::: Input records :::
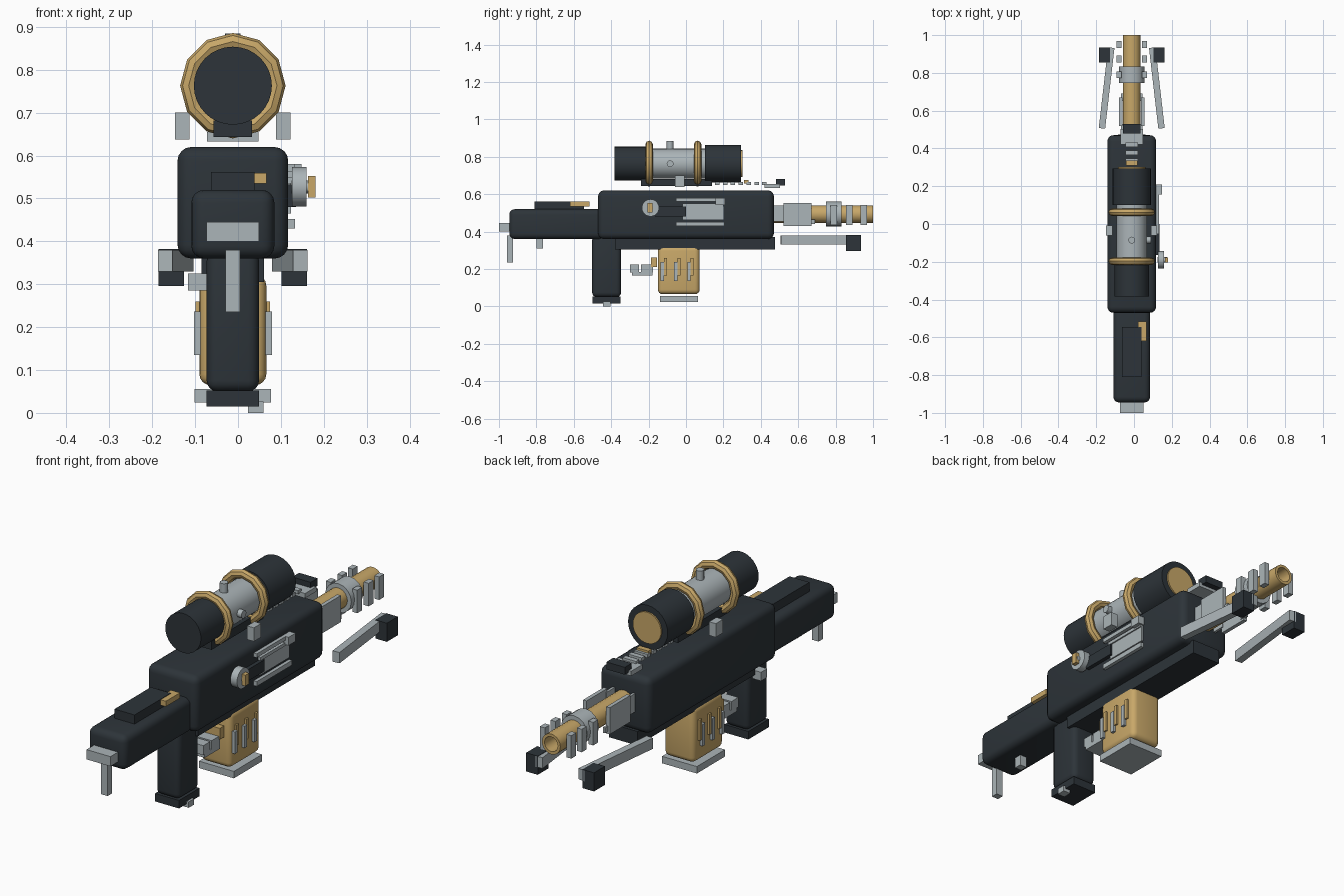
import bpy, bmesh, math
from mathutils import Matrix

if "Cube" in bpy.data.objects:
    bpy.data.objects.remove(bpy.data.objects["Cube"])

AXIS = -0.012          # centre plane of the body
SCOPE_Z = 0.763


def material(name, rgb):
    m = bpy.data.materials.new(name)
    m.use_nodes = True
    m.diffuse_color = (*rgb, 1)
    m.node_tree.nodes["Principled BSDF"].inputs["Base Color"].default_value = (*rgb, 1)
    return m


DARK = material("dark slate", (0.026, 0.034, 0.041))
GOLD = material("brass gold", (0.58, 0.39, 0.14))
GRAY = material("light gray", (0.41, 0.46, 0.48))


def finish(bm, name, mat, smooth=True):
    bmesh.ops.recalc_face_normals(bm, faces=bm.faces)
    mesh = bpy.data.meshes.new(name)
    bm.to_mesh(mesh)
    bm.free()
    mesh.materials.append(mat)
    ob = bpy.data.objects.new(name, mesh)
    bpy.context.collection.objects.link(ob)
    if smooth:
        bpy.ops.object.select_all(action="DESELECT")
        ob.select_set(True)
        bpy.context.view_layer.objects.active = ob
        bpy.ops.object.shade_smooth_by_angle(angle=math.radians(40))
    return ob


def box(name, mat, x, y, z, bevel=0.0):
    """Box from ranges along each axis, optionally with rounded edges."""
    bm = bmesh.new()
    bmesh.ops.create_cube(bm, size=1)
    for v in bm.verts:
        v.co = [(r[0] + r[1]) / 2 + c * (r[1] - r[0]) for c, r in zip(v.co, (x, y, z))]
    if bevel:
        bmesh.ops.bevel(bm, geom=bm.edges[:], offset=bevel, segments=4,
                        profile=0.5, affect="EDGES")
    return finish(bm, name, mat, bool(bevel))


def mid(half):
    return (AXIS - half, AXIS + half)


def pair(name, mat, inner, outer, y, z):
    """Mirrored boxes at both sides of the centre plane."""
    box("left_" + name, mat, (AXIS + inner, AXIS + outer), y, z)
    box("right_" + name, mat, (AXIS - outer, AXIS - inner), y, z)


def rod(name, mat, centre, radius, length, axis="Y", sides=32):
    bm = bmesh.new()
    bmesh.ops.create_cone(bm, cap_ends=True, segments=sides, radius1=radius,
                          radius2=radius, depth=length)
    turn = {"X": Matrix.Rotation(math.pi / 2, 4, "Y"),
            "Y": Matrix.Rotation(math.pi / 2, 4, "X"), "Z": Matrix()}[axis]
    bm.transform(Matrix.Translation(centre) @ turn)
    return finish(bm, name, mat)


def lathe(name, mat, profile, z, sides, closed=True):
    """Revolve (radius, y) points around a lengthwise axis."""
    bm = bmesh.new()
    rings = []
    for i in range(sides):
        a = 2 * math.pi * i / sides
        rings.append([bm.verts.new((AXIS + r * math.cos(a), y, z + r * math.sin(a)))
                      for r, y in profile])
    n = len(profile)
    for i in range(sides):
        a, b = rings[i], rings[(i + 1) % sides]
        for j in range(n if closed else n - 1):
            k = (j + 1) % n
            bm.faces.new((a[j], a[k], b[k], b[j]))
    return finish(bm, name, mat)


# Receiver, stock and grip
box("receiver", DARK, mid(0.129), (-0.47, 0.47), (0.36, 0.62), 0.032)
box("stock", DARK, mid(0.097), (-0.945, -0.44), (0.36, 0.52), 0.03)
box("lower_rail", DARK, mid(0.073), (-0.38, 0.475), (0.305, 0.37))
box("grip", DARK, mid(0.061), (-0.502, -0.347), (0.05, 0.38), 0.025)
box("grip_base", DARK, mid(0.061), (-0.5, -0.35), (0.015, 0.052))
box("grip_catch", GRAY, (0.023, 0.06), (-0.445, -0.405), (0, 0.027))
box("release_button", GRAY, (-0.117, -0.073), (-0.425, -0.38), (0.285, 0.325))

# Stock fittings
box("butt_plate", GRAY, mid(0.061), (-1.0, -0.94), (0.4, 0.445))
box("rear_leg", GRAY, mid(0.017), (-0.957, -0.925), (0.235, 0.38))
box("sling_mount", GRAY, mid(0.017), (-0.8, -0.765), (0.31, 0.365))
box("cheek_rest", DARK, mid(0.051), (-0.81, -0.545), (0.515, 0.562))
box("cheek_latch", GOLD, (0.02, 0.066), (-0.62, -0.517), (0.535, 0.56))

# Magazine with ribs
box("magazine", GOLD, mid(0.078), (-0.15, 0.073), (0.065, 0.322), 0.025)
box("magazine_base", GRAY, mid(0.089), (-0.14, 0.065), (0.024, 0.056))
for i in range(3):
    y = -0.135 + i * 0.071
    pair(f"magazine_rib_{i}", GRAY, 0.076, 0.091, (y, y + 0.018), (0.135, 0.236))
    pair(f"magazine_ridge_{i}", GOLD, 0.076, 0.087, (y + 0.018, y + 0.034), (0.165, 0.26))

# Trigger group
box("trigger_guard", GRAY, mid(0.045), (-0.29, -0.18), (0.164, 0.185))
box("trigger_back_post", GRAY, mid(0.045), (-0.3, -0.25), (0.18, 0.224))
box("trigger_front_post", GRAY, mid(0.045), (-0.24, -0.177), (0.18, 0.224))
box("trigger", GOLD, mid(0.05), (-0.187, -0.156), (0.21, 0.262))

# Barrel with hollow muzzle
lathe("barrel", GOLD, [(0.047, 0.45), (0.047, 1.0), (0.034, 1.0), (0.034, 0.45)], 0.493, 20)
rod("muzzle_collar", GRAY, (AXIS, 0.79, 0.493), 0.067, 0.085, sides=16)
for i, y in enumerate((0.79, 0.873, 0.95)):
    pair(f"muzzle_fin_{i}", GRAY, 0.055, 0.08, (y - 0.018, y + 0.018), (0.435, 0.541))
pair("barrel_plate", GRAY, 0.05, 0.068, (0.52, 0.67), (0.43, 0.553))
pair("barrel_plate_step", GRAY, 0.047, 0.058, (0.65, 0.69), (0.44, 0.465))
pair("barrel_bracket", GRAY, 0.046, 0.058, (0.465, 0.53), (0.455, 0.54))

# Bipod legs and feet
for side, s in (("left", 1), ("right", -1)):
    leg = box(side + "_bipod_leg", GRAY, (-0.017, 0.017), (-0.215, 0.215), (0.33, 0.38))
    leg.location = (AXIS + s * 0.133, 0.72, 0)
    leg.rotation_euler.z = s * 0.115
pair("bipod_foot", DARK, 0.114, 0.173, (0.855, 0.935), (0.296, 0.382))

# Scope tube
rod("scope_eyepiece", DARK, (AXIS, -0.29, SCOPE_Z), 0.091, 0.185)
rod("scope_tube", GRAY, (AXIS, -0.05, SCOPE_Z), 0.08, 0.31)
rod("scope_objective", DARK, (AXIS, 0.198, SCOPE_Z), 0.101, 0.194)
rod("scope_lens", GOLD, (AXIS, 0.295, SCOPE_Z), 0.072, 0.014)
for name, y in (("rear", -0.197), ("front", 0.062)):
    section = [(0.103 + 0.02 * math.cos(k * math.pi / 4), y + 0.02 * math.sin(k * math.pi / 4))
               for k in range(8)]
    lathe(name + "_scope_ring", GOLD, section, SCOPE_Z, 12)
rod("top_turret", GRAY, (AXIS, -0.085, 0.86), 0.018, 0.05, "Z", 16)
rod("side_turret", GRAY, (0.072, -0.085, SCOPE_Z), 0.018, 0.035, "X", 16)
pair("scope_clamp", GRAY, 0.101, 0.135, (-0.06, -0.007), (0.637, 0.7))
box("scope_mount", DARK, mid(0.045), (-0.24, 0.14), (0.643, 0.682))

# Sight rail
for i in range(7):
    y = 0.155 + i * 0.042
    box(f"sight_link_{i}", GRAY, mid(0.034), (y, y + 0.024), (0.65, 0.666))
box("sight_bead", GOLD, mid(0.03), (0.31, 0.335), (0.656, 0.676))
box("sight_plate", GRAY, mid(0.06), (0.42, 0.502), (0.633, 0.655))
box("front_sight", DARK, mid(0.047), (0.48, 0.53), (0.646, 0.68))

# Charging handle and ejection port on the left flank
rod("handle_disc", GRAY, (0.143, -0.19, 0.527), 0.046, 0.034, "X", 24)
rod("handle_stem", GRAY, (0.15, -0.19, 0.527), 0.015, 0.05, "X", 12)
box("handle_knob", GOLD, (0.163, 0.181), (-0.205, -0.178), (0.502, 0.552))
box("bolt_bar", DARK, (0.11, 0.135), (-0.165, 0.0), (0.48, 0.533))
box("port_plate", GRAY, (0.11, 0.124), (-0.015, 0.2), (0.465, 0.55))
box("port_upper_rail", GRAY, (0.11, 0.133), (-0.053, 0.205), (0.562, 0.58))
box("port_lower_rail", GRAY, (0.11, 0.133), (-0.053, 0.205), (0.43, 0.452))
box("port_middle_rail", GRAY, (0.11, 0.13), (-0.02, 0.2), (0.535, 0.55))
box("port_latch", GRAY, (0.11, 0.148), (0.157, 0.208), (0.542, 0.58))
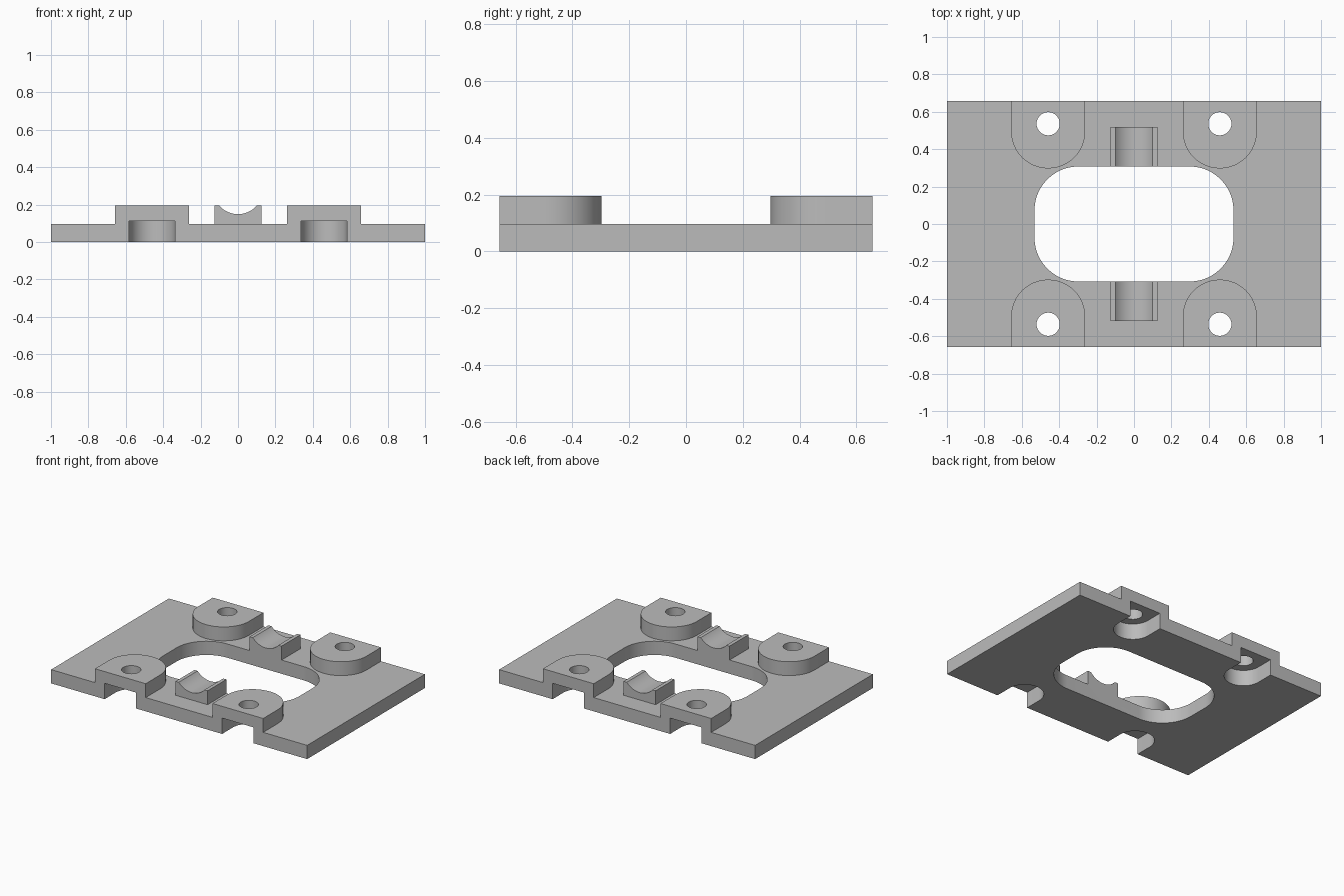
import bpy
import bmesh
from math import pi, sin, cos, sqrt, asin, radians
from mathutils import Matrix

cube = bpy.data.objects.get("Cube")
if cube:
    bpy.data.objects.remove(cube, do_unlink=True)

grey = bpy.data.materials.new("light grey")
grey.use_nodes = True
colour = (0.5, 0.5, 0.5, 1)
grey.diffuse_color = colour
grey.node_tree.nodes["Principled BSDF"].inputs["Base Color"].default_value = colour

HALF_Y, PLATE_TOP, TOP = 0.657, 0.097, 0.195
HOLE_X, HOLE_Y = 0.459, 0.536


def arc(cx, cy, r, start, end, steps=24):
    """Points along a circular arc, angles in half turns."""
    angles = [pi * (start + (end - start) * i / steps) for i in range(steps + 1)]
    return [(cx + r * cos(a), cy + r * sin(a)) for a in angles]


def prism(name, outline, low, high, matrix=Matrix()):
    """Extrude an outline along z, then place it with a matrix."""
    bm = bmesh.new()
    face = bm.faces.new([bm.verts.new((x, y, low)) for x, y in outline])
    top = bmesh.ops.extrude_face_region(bm, geom=[face])["geom"]
    bmesh.ops.translate(bm, vec=(0, 0, high - low),
                        verts=[v for v in top if isinstance(v, bmesh.types.BMVert)])
    bmesh.ops.transform(bm, matrix=matrix, verts=bm.verts)
    bmesh.ops.recalc_face_normals(bm, faces=bm.faces)
    mesh = bpy.data.meshes.new(name)
    bm.to_mesh(mesh)
    bm.free()
    mesh.materials.append(grey)
    obj = bpy.data.objects.new(name, mesh)
    bpy.context.collection.objects.link(obj)
    return obj


def combine(target, tool, operation):
    """Apply a boolean and discard the tool."""
    mod = target.modifiers.new(operation, "BOOLEAN")
    mod.operation, mod.solver, mod.object = operation, "EXACT", tool
    bpy.context.view_layer.objects.active = target
    bpy.ops.object.modifier_apply(modifier=mod.name)
    bpy.data.objects.remove(tool, do_unlink=True)


# Base plate
plate = prism("mounting_plate", [(-1, -HALF_Y), (1, -HALF_Y), (1, HALF_Y), (-1, HALF_Y)],
              0, PLATE_TOP)


def tongue(cx, cy, r, end):
    """Outline with a round inner end, running straight out to y = end."""
    return [(cx + r, end), (cx - r, end)] + arc(cx, cy, r, 1, 2)


corners = [(sx, sy) for sx in (-1, 1) for sy in (-1, 1)]

# Raised bosses at the front and back edges
for sx, sy in corners:
    flip = Matrix.Diagonal((sx, sy, 1, 1))
    boss = prism("boss", tongue(HOLE_X, 0.495, 0.198, HALF_Y), 0.03, TOP, flip)
    combine(plate, boss, "UNION")

# Grooved cradles beside the opening
half, depth = 0.1, 0.046
radius = (half ** 2 + depth ** 2) / (2 * depth)
sweep = asin(half / radius) / pi
groove = arc(0, TOP - depth + radius, radius, 1.5 + sweep, 1.5 - sweep)
section = [(-0.125, 0.03), (0.125, 0.03), (0.125, TOP)] + groove + [(-0.125, TOP)]
upright = Matrix.Rotation(pi / 2, 4, "X")
for sy in (-1, 1):
    cradle = prism("cradle", section, -0.518, -0.28,
                   Matrix.Diagonal((1, sy, 1, 1)) @ upright)
    combine(plate, cradle, "UNION")

# Rounded central opening
cx, cy, r = 0.297, 0.0725, 0.235
opening = (arc(cx, cy, r, 0, 0.5) + arc(-cx, cy, r, 0.5, 1)
           + arc(-cx, -cy, r, 1, 1.5) + arc(cx, -cy, r, 1.5, 2))
combine(plate, prism("opening_cutter", opening, -0.1, 0.3), "DIFFERENCE")

# Screw holes and the slots under the bosses
for sx, sy in corners:
    flip = Matrix.Diagonal((sx, sy, 1, 1))
    slot = prism("slot_cutter", tongue(HOLE_X, HOLE_Y, 0.123, 0.8), -0.1, 0.112, flip)
    combine(plate, slot, "DIFFERENCE")
    hole = prism("hole_cutter", arc(HOLE_X, HOLE_Y, 0.062, 0, 2, 40)[:-1], -0.1, 0.3, flip)
    combine(plate, hole, "DIFFERENCE")

# Smooth the rounded walls, keep the edges sharp
bpy.ops.object.select_all(action="DESELECT")
plate.select_set(True)
bpy.context.view_layer.objects.active = plate
bpy.ops.object.shade_smooth_by_angle(angle=radians(30))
:::
*Task statement*.
Only the lines above from the one containing "0.935), (0.296, 0.382))" through the one containing "import bmesh" should be returned, verbatim and inclusive, with pictures excluded.

*Reply*.
pair("bipod_foot", DARK, 0.114, 0.173, (0.855, 0.935), (0.296, 0.382))

# Scope tube
rod("scope_eyepiece", DARK, (AXIS, -0.29, SCOPE_Z), 0.091, 0.185)
rod("scope_tube", GRAY, (AXIS, -0.05, SCOPE_Z), 0.08, 0.31)
rod("scope_objective", DARK, (AXIS, 0.198, SCOPE_Z), 0.101, 0.194)
rod("scope_lens", GOLD, (AXIS, 0.295, SCOPE_Z), 0.072, 0.014)
for name, y in (("rear", -0.197), ("front", 0.062)):
    section = [(0.103 + 0.02 * math.cos(k * math.pi / 4), y + 0.02 * math.sin(k * math.pi / 4))
               for k in range(8)]
    lathe(name + "_scope_ring", GOLD, section, SCOPE_Z, 12)
rod("top_turret", GRAY, (AXIS, -0.085, 0.86), 0.018, 0.05, "Z", 16)
rod("side_turret", GRAY, (0.072, -0.085, SCOPE_Z), 0.018, 0.035, "X", 16)
pair("scope_clamp", GRAY, 0.101, 0.135, (-0.06, -0.007), (0.637, 0.7))
box("scope_mount", DARK, mid(0.045), (-0.24, 0.14), (0.643, 0.682))

# Sight rail
for i in range(7):
    y = 0.155 + i * 0.042
    box(f"sight_link_{i}", GRAY, mid(0.034), (y, y + 0.024), (0.65, 0.666))
box("sight_bead", GOLD, mid(0.03), (0.31, 0.335), (0.656, 0.676))
box("sight_plate", GRAY, mid(0.06), (0.42, 0.502), (0.633, 0.655))
box("front_sight", DARK, mid(0.047), (0.48, 0.53), (0.646, 0.68))

# Charging handle and ejection port on the left flank
rod("handle_disc", GRAY, (0.143, -0.19, 0.527), 0.046, 0.034, "X", 24)
rod("handle_stem", GRAY, (0.15, -0.19, 0.527), 0.015, 0.05, "X", 12)
box("handle_knob", GOLD, (0.163, 0.181), (-0.205, -0.178), (0.502, 0.552))
box("bolt_bar", DARK, (0.11, 0.135), (-0.165, 0.0), (0.48, 0.533))
box("port_plate", GRAY, (0.11, 0.124), (-0.015, 0.2), (0.465, 0.55))
box("port_upper_rail", GRAY, (0.11, 0.133), (-0.053, 0.205), (0.562, 0.58))
box("port_lower_rail", GRAY, (0.11, 0.133), (-0.053, 0.205), (0.43, 0.452))
box("port_middle_rail", GRAY, (0.11, 0.13), (-0.02, 0.2), (0.535, 0.55))
box("port_latch", GRAY, (0.11, 0.148), (0.157, 0.208), (0.542, 0.58))
import bpy
import bmesh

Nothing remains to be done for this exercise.